What the task requires:
Produce again, without any change, the lines running from the one with "loop(bm, face, 1)]" through the final line of the data below, and only those.

━━━ Data supplied ━━━

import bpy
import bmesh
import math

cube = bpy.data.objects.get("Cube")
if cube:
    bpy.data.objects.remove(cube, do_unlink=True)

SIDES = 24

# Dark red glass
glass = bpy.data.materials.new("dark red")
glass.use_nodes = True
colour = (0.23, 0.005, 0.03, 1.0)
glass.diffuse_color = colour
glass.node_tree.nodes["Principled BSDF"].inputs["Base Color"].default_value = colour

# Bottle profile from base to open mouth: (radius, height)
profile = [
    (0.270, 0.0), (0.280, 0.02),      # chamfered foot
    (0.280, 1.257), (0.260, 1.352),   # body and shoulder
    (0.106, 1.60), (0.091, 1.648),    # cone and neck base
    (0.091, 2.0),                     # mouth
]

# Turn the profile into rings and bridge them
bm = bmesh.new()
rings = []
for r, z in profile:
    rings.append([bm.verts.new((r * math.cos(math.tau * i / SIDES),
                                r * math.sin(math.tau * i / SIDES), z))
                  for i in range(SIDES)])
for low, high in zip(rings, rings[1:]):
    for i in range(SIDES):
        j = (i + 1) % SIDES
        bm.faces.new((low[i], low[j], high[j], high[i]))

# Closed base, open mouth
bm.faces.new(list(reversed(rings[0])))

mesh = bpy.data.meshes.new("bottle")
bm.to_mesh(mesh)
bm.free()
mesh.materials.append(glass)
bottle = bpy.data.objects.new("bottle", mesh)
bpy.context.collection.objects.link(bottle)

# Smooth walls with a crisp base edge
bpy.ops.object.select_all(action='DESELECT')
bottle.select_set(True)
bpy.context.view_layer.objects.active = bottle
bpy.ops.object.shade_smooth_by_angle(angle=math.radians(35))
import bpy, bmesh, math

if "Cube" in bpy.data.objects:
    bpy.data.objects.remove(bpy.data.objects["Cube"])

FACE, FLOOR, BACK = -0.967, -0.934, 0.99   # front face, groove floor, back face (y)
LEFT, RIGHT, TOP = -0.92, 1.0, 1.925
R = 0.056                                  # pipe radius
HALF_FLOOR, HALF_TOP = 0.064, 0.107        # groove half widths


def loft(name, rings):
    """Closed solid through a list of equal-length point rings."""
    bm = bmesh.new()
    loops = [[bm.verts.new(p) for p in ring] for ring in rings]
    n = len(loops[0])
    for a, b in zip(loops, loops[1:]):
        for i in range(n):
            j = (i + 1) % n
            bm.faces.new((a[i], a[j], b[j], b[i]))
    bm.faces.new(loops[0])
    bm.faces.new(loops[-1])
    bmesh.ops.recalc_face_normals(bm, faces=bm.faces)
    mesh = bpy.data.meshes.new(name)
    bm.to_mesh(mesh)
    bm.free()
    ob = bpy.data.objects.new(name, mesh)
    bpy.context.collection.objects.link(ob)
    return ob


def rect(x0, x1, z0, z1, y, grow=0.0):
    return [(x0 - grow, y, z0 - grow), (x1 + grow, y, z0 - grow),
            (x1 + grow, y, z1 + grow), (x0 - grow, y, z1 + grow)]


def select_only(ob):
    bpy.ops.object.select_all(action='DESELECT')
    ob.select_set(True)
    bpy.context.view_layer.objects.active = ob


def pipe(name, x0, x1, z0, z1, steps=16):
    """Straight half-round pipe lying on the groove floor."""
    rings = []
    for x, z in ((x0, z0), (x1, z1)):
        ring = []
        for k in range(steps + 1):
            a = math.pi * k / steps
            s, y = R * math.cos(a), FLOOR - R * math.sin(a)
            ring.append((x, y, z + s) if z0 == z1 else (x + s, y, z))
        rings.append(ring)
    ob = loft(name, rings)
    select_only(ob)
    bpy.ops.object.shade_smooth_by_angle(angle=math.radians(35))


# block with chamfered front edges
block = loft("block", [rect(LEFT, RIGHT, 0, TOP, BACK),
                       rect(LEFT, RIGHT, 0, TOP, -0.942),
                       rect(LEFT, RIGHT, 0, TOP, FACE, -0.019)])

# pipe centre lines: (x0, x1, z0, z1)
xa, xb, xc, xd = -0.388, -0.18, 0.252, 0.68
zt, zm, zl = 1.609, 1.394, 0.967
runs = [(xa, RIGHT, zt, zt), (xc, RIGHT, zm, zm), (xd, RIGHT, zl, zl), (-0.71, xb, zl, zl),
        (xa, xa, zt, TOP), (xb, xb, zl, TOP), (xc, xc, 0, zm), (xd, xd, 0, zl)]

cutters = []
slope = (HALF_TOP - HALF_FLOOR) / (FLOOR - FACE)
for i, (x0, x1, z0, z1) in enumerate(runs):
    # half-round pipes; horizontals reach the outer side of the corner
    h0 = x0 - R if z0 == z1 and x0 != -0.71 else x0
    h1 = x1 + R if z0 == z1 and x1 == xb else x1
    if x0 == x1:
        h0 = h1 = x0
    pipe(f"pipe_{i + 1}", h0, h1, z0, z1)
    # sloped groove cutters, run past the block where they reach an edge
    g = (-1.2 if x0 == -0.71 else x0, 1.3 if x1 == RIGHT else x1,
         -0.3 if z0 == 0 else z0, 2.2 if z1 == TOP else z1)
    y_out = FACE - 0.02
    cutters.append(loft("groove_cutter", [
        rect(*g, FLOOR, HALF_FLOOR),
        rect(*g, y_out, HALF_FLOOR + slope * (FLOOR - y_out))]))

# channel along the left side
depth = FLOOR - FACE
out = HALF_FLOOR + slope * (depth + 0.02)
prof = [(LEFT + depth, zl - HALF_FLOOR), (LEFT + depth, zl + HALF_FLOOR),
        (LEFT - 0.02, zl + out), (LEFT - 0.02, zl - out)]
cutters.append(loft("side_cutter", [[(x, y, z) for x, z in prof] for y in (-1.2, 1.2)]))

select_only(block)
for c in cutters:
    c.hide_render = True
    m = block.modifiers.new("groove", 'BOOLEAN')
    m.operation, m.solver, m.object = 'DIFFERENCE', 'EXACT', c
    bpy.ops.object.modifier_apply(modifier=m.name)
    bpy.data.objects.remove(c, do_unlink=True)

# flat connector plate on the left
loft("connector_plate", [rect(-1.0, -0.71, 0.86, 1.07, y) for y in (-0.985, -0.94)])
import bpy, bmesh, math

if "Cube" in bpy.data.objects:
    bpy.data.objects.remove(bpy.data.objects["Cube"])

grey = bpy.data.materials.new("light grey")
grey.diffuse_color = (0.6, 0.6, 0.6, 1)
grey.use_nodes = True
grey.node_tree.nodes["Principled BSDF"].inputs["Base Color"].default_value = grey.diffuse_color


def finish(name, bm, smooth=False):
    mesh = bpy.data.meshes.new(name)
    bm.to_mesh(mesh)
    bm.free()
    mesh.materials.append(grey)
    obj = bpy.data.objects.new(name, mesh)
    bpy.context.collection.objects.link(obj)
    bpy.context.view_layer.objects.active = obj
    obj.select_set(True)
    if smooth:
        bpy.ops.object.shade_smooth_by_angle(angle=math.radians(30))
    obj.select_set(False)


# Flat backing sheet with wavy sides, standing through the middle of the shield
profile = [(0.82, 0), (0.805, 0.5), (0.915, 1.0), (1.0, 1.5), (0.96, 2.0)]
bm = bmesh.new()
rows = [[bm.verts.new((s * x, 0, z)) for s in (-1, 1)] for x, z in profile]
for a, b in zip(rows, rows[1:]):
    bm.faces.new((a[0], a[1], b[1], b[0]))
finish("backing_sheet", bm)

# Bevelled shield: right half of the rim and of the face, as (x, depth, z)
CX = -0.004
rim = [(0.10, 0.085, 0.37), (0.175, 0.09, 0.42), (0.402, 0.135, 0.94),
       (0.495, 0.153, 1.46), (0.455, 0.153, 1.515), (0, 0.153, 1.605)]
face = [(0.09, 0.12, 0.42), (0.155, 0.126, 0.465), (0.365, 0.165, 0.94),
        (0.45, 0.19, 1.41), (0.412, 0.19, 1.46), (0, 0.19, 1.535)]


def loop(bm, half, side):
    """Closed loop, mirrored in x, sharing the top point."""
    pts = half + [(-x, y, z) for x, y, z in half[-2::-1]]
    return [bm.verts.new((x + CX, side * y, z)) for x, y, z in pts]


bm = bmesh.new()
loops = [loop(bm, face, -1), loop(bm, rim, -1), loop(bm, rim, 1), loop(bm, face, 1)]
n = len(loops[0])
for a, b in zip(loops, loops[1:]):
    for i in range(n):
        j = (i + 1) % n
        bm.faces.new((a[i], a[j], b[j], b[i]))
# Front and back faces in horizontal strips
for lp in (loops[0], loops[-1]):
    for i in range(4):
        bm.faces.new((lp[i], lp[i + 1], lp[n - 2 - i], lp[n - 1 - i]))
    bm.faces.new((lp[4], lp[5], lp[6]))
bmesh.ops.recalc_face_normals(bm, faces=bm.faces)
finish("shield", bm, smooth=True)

━━━

Written solution:
loops = [loop(bm, face, -1), loop(bm, rim, -1), loop(bm, rim, 1), loop(bm, face, 1)]
n = len(loops[0])
for a, b in zip(loops, loops[1:]):
    for i in range(n):
        j = (i + 1) % n
        bm.faces.new((a[i], a[j], b[j], b[i]))
# Front and back faces in horizontal strips
for lp in (loops[0], loops[-1]):
    for i in range(4):
        bm.faces.new((lp[i], lp[i + 1], lp[n - 2 - i], lp[n - 1 - i]))
    bm.faces.new((lp[4], lp[5], lp[6]))
bmesh.ops.recalc_face_normals(bm, faces=bm.faces)
finish("shield", bm, smooth=True)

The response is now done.